+++ DATA FOR THE TASK

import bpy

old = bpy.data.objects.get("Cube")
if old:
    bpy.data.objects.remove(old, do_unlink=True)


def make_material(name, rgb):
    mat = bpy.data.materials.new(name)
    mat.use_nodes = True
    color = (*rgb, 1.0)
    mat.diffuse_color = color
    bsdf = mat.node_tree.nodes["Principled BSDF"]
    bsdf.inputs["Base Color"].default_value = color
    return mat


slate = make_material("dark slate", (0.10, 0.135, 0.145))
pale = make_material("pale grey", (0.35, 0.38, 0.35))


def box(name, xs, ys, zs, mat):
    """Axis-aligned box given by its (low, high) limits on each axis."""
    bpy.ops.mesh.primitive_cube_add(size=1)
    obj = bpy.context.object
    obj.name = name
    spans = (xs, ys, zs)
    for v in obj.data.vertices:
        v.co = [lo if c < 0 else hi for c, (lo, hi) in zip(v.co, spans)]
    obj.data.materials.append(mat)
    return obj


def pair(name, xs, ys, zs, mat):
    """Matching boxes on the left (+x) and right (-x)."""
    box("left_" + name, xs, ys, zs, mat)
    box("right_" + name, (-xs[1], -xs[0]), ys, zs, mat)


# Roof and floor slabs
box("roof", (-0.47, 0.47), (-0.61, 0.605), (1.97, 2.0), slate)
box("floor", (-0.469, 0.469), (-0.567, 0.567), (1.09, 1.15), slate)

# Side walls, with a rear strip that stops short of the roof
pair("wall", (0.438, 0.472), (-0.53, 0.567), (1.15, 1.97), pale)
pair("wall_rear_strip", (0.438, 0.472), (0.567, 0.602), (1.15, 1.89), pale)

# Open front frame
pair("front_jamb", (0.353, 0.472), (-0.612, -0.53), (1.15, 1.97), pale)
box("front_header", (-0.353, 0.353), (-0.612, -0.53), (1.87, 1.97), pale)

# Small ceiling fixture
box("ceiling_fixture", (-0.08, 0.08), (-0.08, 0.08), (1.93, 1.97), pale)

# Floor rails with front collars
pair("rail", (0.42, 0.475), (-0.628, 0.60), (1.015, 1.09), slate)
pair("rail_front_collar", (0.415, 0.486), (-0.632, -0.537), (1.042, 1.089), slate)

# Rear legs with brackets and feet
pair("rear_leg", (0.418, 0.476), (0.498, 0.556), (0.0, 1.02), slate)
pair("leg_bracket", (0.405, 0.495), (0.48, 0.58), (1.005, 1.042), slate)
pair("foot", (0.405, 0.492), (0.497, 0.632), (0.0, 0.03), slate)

++++++
+++ DATA FOR THE TASK

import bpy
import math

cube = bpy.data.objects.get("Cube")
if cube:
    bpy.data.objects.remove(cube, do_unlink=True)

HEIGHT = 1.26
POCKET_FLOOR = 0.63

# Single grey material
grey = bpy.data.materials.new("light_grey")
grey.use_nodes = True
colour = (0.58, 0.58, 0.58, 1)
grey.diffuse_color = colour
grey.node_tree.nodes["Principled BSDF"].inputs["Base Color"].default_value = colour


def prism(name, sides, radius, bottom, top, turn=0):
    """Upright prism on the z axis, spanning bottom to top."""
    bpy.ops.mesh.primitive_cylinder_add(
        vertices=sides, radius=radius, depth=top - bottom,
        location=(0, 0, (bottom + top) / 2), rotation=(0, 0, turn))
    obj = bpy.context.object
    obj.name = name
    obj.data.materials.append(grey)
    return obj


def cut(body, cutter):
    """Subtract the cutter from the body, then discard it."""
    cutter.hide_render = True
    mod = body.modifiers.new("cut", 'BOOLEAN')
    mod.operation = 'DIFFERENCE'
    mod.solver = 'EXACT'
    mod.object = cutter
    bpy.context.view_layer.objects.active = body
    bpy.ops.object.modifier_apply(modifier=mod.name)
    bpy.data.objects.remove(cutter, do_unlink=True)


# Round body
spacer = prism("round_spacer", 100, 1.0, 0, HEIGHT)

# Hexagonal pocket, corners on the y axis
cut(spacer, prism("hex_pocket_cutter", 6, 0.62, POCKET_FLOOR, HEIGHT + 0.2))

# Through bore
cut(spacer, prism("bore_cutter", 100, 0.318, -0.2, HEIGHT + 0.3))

++++++

## YOUR GOAL
What lines in the listing contain "pair"? Copy them all.

## SOLUTION BELOW
def pair(name, xs, ys, zs, mat):
pair("wall", (0.438, 0.472), (-0.53, 0.567), (1.15, 1.97), pale)
pair("wall_rear_strip", (0.438, 0.472), (0.567, 0.602), (1.15, 1.89), pale)
pair("front_jamb", (0.353, 0.472), (-0.612, -0.53), (1.15, 1.97), pale)
pair("rail", (0.42, 0.475), (-0.628, 0.60), (1.015, 1.09), slate)
pair("rail_front_collar", (0.415, 0.486), (-0.632, -0.537), (1.042, 1.089), slate)
pair("rear_leg", (0.418, 0.476), (0.498, 0.556), (0.0, 1.02), slate)
pair("leg_bracket", (0.405, 0.495), (0.48, 0.58), (1.005, 1.042), slate)
pair("foot", (0.405, 0.492), (0.497, 0.632), (0.0, 0.03), slate)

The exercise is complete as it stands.